October 24, 2008, - 11:48 am
By Debbie Schlussel
Occasionally in the liberal mainstream media, you’ll see a quote in which someone using ebonics or some other incorrect form of grammar and speech is quoted word for word.
It used to be a pet peeve of mine. I used to think that if a reporter quotes someone in a news story as saying, for example, “He do it,” instead of “He did it”, that showed that the reporter was racist and mocking the uneducated person he was quoting, usually a minority. I thought the only person who should be quoted that way is the guy from the ephemeral XFL, “He Hate Me”, since it was on his jersey.
But I long ago changed my mind on this. Accuracy is important. And a reporter quoting improper English as it was uttered by the utterer is, in fact, accuracy. We get to read or hear what the person actually said in a news story and not what a liberal, agenda-laden reporter wants us to think they said.
What Do They Have in Common? . . .
That brings me to Michael Hiestand, the “Sports on TV” columnist for USA Today. Last Sunday, I was watching “FOX NFL Sunday”, and I heard Terry Bradshaw–whom I like, as I find him funny and entertaining–utter one of the sayings that is another thing that gets on my nerves. In talking about the NFL raising the face value of Superbowl tickets to $1,000, he said, “They could care less” about fans.

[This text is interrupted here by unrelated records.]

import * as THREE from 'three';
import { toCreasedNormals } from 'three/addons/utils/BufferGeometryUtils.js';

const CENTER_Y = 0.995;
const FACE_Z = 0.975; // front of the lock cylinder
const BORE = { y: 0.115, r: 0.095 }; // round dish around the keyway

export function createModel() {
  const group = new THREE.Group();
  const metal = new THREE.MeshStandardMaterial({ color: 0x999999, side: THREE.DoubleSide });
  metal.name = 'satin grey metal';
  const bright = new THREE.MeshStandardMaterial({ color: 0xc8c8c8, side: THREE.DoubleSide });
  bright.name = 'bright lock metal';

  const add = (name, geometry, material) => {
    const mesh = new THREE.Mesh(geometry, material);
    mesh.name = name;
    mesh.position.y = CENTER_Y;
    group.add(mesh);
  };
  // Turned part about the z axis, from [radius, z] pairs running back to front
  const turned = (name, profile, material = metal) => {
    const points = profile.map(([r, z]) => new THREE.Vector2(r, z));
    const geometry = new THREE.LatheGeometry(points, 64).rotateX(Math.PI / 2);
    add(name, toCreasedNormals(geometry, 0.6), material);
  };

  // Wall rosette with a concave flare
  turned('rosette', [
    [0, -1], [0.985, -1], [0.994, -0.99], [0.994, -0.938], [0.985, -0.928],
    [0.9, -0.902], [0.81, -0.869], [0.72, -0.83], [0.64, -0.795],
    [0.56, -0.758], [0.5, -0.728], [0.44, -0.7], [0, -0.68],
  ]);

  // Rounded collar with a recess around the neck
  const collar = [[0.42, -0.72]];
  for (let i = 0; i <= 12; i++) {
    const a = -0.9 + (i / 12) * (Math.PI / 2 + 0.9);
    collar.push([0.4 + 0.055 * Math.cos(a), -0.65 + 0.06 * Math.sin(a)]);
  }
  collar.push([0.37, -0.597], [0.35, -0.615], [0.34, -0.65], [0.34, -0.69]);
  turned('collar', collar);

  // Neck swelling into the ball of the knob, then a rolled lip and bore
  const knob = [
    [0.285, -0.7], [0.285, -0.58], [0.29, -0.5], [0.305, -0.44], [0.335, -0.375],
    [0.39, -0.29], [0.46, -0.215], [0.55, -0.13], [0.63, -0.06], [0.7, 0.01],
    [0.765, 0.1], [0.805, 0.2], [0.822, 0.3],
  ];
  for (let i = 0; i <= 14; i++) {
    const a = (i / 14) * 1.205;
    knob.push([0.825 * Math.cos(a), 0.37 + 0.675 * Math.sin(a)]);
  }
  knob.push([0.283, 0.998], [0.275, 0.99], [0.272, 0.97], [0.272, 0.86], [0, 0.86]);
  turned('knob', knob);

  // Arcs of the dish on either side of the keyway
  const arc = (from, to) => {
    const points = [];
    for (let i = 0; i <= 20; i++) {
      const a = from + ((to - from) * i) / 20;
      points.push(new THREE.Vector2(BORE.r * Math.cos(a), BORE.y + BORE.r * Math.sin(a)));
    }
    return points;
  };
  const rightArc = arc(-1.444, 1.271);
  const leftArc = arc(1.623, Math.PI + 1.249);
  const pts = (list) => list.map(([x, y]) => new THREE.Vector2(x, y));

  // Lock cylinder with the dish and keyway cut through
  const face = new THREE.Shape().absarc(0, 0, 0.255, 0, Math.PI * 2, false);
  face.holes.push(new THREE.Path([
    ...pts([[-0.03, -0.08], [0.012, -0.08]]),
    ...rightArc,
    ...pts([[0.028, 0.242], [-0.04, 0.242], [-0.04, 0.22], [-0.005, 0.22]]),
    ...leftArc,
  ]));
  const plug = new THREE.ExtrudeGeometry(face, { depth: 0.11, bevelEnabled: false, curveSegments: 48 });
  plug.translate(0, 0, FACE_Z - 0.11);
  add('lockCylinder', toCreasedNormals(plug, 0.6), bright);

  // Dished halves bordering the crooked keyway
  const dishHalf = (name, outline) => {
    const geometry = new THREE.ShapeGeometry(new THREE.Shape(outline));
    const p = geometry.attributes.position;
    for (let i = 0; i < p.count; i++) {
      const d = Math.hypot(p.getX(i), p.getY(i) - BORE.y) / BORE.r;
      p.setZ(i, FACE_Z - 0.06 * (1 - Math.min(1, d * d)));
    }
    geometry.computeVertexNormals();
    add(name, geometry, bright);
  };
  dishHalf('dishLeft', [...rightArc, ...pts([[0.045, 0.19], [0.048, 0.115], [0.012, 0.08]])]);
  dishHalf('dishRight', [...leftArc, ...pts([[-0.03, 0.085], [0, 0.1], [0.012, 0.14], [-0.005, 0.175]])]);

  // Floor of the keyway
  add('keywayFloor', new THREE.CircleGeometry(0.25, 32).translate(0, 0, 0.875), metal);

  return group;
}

But that’s improper. It’s not good English. The correct phrase is, “They couldn’t care less”, or “they could NOT care less”. If they could care less, that makes the opposite of your point. It means that they do care a little bit–that they care more than the least amount they could care.
But I didn’t think anything of it because, hey, it’s a football show AND it’s Terry Bradshaw. We know he didn’t get into college because of his Einsteinian mind. We know he’s a football legend, not a rocket scientist (or as Terry might say, a “rocket surgeon”). And in any event, it’s hardly his biggest offense–his biggest offense would likely be his naked butt on my movie screen in a really bad movie, “Failure to Launch“, the awful vision of which I still can’t erase from my mind.
But, then, Monday came around. And I read Michael Hiestand’s “Keeping Score” column in USA Today. In it, he doctored, er . . . “polished” Terry Bradshaw’s quote to read correctly: “They couldn’t care less.” But that’s not what Terry said. He clearly said, “They could care less”. Cleaning it up for Terry isn’t journalism. It’s changing what was actually said, and it isn’t accurate reporting.
Yes, I know, it’s only a football pre-game show, produced by the talented (and very nice) Scott Ackerson. But I’m not nitpicking here–the problem is that this doesn’t just happen on the sports pages. It happens on your news pages. Liberal mainstream media reporters change what was said to make their favored candidates and other subjects of news stories look better. They “polish” the quotes. That’s fraudulent journalism, and it’s unethical. But it goes on all the time, and it’s yet another reason you can’t believe what you read and what’s “reported.”
They did this with Michelle Hussein Obama when she said she’d never been proud of America before her husband looked like he’d become President. Mainstream media accounts added the word “really,” as in “I’ve never been really proud of my country before Barack . . . .”, as if she’d been proud before but not “really” proud. But that’s not what she said, just like we were given a sanitized, cleaned-up version of what Terry Bradshaw said. They–the mainstream media reporters–tried to doctor it for her, but fortunately, online video didn’t lie like they did.
Michael Hiestand should have quoted Terry Bradshaw, thus:
“Do you think this league cares whether fans have to pay for something overpriced in a bad economy? They could care less [sic].”
The latin “sic” term is used–or, at least, used to be–by reporters to denote improper English or an error in speech.
Sadly, instead of that, these days, liberal reporters just change the quote to make their buddies and friends look better.
I e-mailed Hiestand, asking him about this. But, predictably, he didn’t respond:
I have a question regarding your Sports on TV column, today. You quote Terry Bradshaw as saying “They couldn’t care less,” when actually he uttered the incorrect, “They could care less.” Why did you correct his improper English and inaccurately quote him, instead of using his exact quote and the “[sic]” notation?
I like Michael Hiestand. His column and writing are always interesting and entertaining.
And he’s not the first mainstream media journalist to doctor quotes for grammar, and in the case of far too many other reporters, an agenda.
That’s the problem.